Assembly Republicans introduce sweeping tort-reform bill

The Assembly Republican Conference has added to the growing momentum for tort reform with a sweeping proposal that seeks to lower government costs and save taxpayers and consumers billions of dollars now lost to lawsuit abuse.

Assembly Republican Leader Charles H. Nesbitt (R-C, Albion) and other members of the Assembly minority announced the plan at a March 18 news conference.
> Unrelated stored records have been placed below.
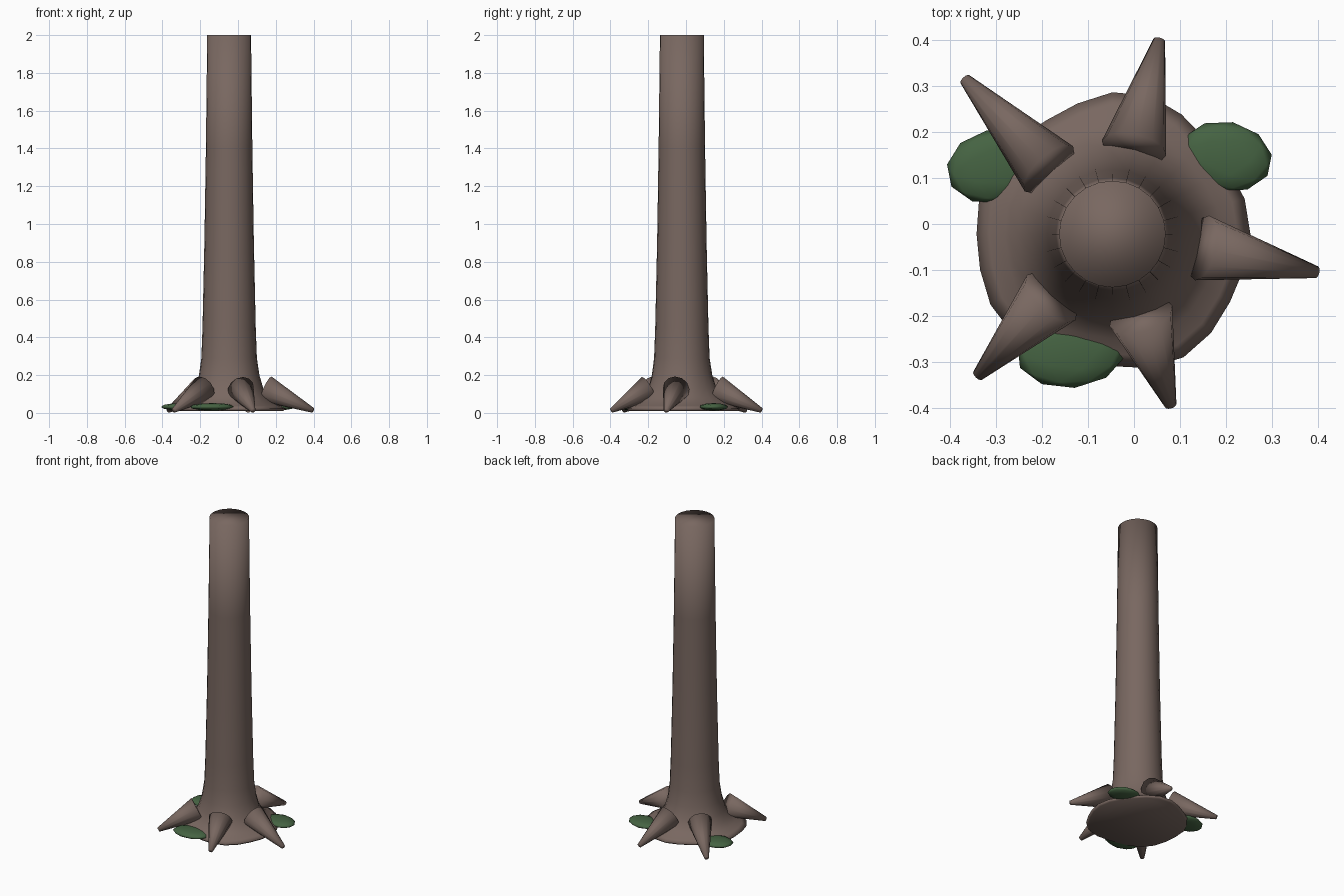
import bpy, bmesh, math
from mathutils import Vector, Matrix

if "Cube" in bpy.data.objects:
    bpy.data.objects.remove(bpy.data.objects["Cube"])


def material(name, rgb):
    m = bpy.data.materials.new(name)
    m.diffuse_color = (*rgb, 1)
    m.use_nodes = True
    m.node_tree.nodes["Principled BSDF"].inputs["Base Color"].default_value = m.diffuse_color
    return m


bark = material("bark brown", (0.19, 0.137, 0.118))
moss = material("moss green", (0.06, 0.125, 0.055))


def finish(bm, name, mat):
    bmesh.ops.recalc_face_normals(bm, faces=bm.faces)
    for f in bm.faces:
        f.smooth = True
    me = bpy.data.meshes.new(name)
    bm.to_mesh(me)
    bm.free()
    ob = bpy.data.objects.new(name, me)
    bpy.context.collection.objects.link(ob)
    me.materials.append(mat)
    return ob


# Trunk: tapered column with an uneven flare at the foot (radius, height)
CENTRE = Vector((-0.047, -0.022, 0))
PROFILE = [(0.285, 0.01), (0.298, 0.022), (0.27, 0.038), (0.235, 0.055),
           (0.205, 0.085), (0.18, 0.13), (0.16, 0.2), (0.147, 0.29),
           (0.141, 0.45), (0.131, 0.9), (0.123, 1.4), (0.116, 2.0)]
SIDES = 24
bm = bmesh.new()
rings = []
for r, z in PROFILE:
    lump = max(0, 1 - z / 0.25)
    ring = []
    for i in range(SIDES):
        a = 2 * math.pi * i / SIDES
        k = r * (1 + lump * (0.03 * math.sin(5 * a + 0.9) + 0.025 * math.cos(3 * a + 2.2)))
        ring.append(bm.verts.new(CENTRE + Vector((k * math.cos(a), k * math.sin(a), z))))
    rings.append(ring)
for lo, hi in zip(rings, rings[1:]):
    for i in range(SIDES):
        j = (i + 1) % SIDES
        bm.faces.new((lo[i], lo[j], hi[j], hi[i]))
bm.faces.new(rings[0][::-1])
bm.faces.new(rings[-1])
finish(bm, "trunk", bark)

# Roots: sloping cones from the flare down to the ground (wide end, tip)
ROOTS = [((0.148, -0.052), (0.398, -0.105)), ((0.0, 0.165), (0.055, 0.4)),
         ((-0.185, 0.12), (-0.368, 0.315)), ((-0.18, -0.16), (-0.34, -0.33)),
         ((0.015, -0.2), (0.08, -0.395))]
for n, (wide, tip) in enumerate(ROOTS, 1):
    a, b = Vector((*wide, 0.127)), Vector((*tip, 0.013))
    d = b - a
    bm = bmesh.new()
    bmesh.ops.create_cone(bm, cap_ends=True, segments=12, radius1=0.072,
                          radius2=0.013, depth=d.length)
    bmesh.ops.transform(bm, verts=bm.verts, matrix=Matrix.Translation((a + b) / 2)
                        @ d.to_track_quat('Z', 'Y').to_matrix().to_4x4())
    finish(bm, f"root_{n}", bark)

# Moss pads: flattened low-poly spheres around the foot (x, y, x radius, y radius, turn)
PADS = [(-0.305, 0.125, 0.104, 0.08, 0.2), (0.2, 0.147, 0.102, 0.076, -0.2),
        (-0.137, -0.277, 0.12, 0.08, 0.1)]
for n, (x, y, rx, ry, turn) in enumerate(PADS, 1):
    bm = bmesh.new()
    bmesh.ops.create_icosphere(bm, subdivisions=2, radius=1)
    bmesh.ops.transform(bm, verts=bm.verts, matrix=Matrix.Translation((x, y, 0.032))
                        @ Matrix.Rotation(turn, 4, 'Z')
                        @ Matrix.Diagonal((rx, ry, 0.02, 1)))
    finish(bm, f"moss_pad_{n}", moss)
The bill is co-sponsored by Assemblyman Nesbitt and 40 other Republican Assembly members.

"Lawsuit jury awards are spiraling out of control, threatening the health of key professions. . . and ultimately increasing costs to consumers and taxpayers," Nesbitt said. "This package of reforms is aimed at putting a stop to the 'lawsuit lottery' that in reality has few winners and forces all of us to pay dearly."

The Assembly Republicans said their bill would save New Yorkers more than $5.4 billion this year alone. The bill would:

Business Council President Daniel B. Walsh praised the bill.

"Lawsuit abuse costs New Yorkers and their governments billions of dollars a year. There will never be a better time to rein it in," Walsh said. "New York's business community applauds this effort.

"It's time to take the focus of our civil justice system off the needs of trial lawyers. Instead we must emphasize fair and reasonable compensation for legitimate victims. The Assembly Republicans' proposal would take critical steps to achieve that goal."

In 1998, The Public Policy Institute, The Business Council's research affiliate, outlined the case for tort reform in New York with its landmark report 'An Accident and a Dream.' The report showed that New York's lawsuit industry costs New Yorkers $14 billion a year, almost $800 per person. It also showed that lawsuit abuse adds hundreds of millions of dollars every year to the property-tax burden. That's because lawsuits against municipalities drive up their costs.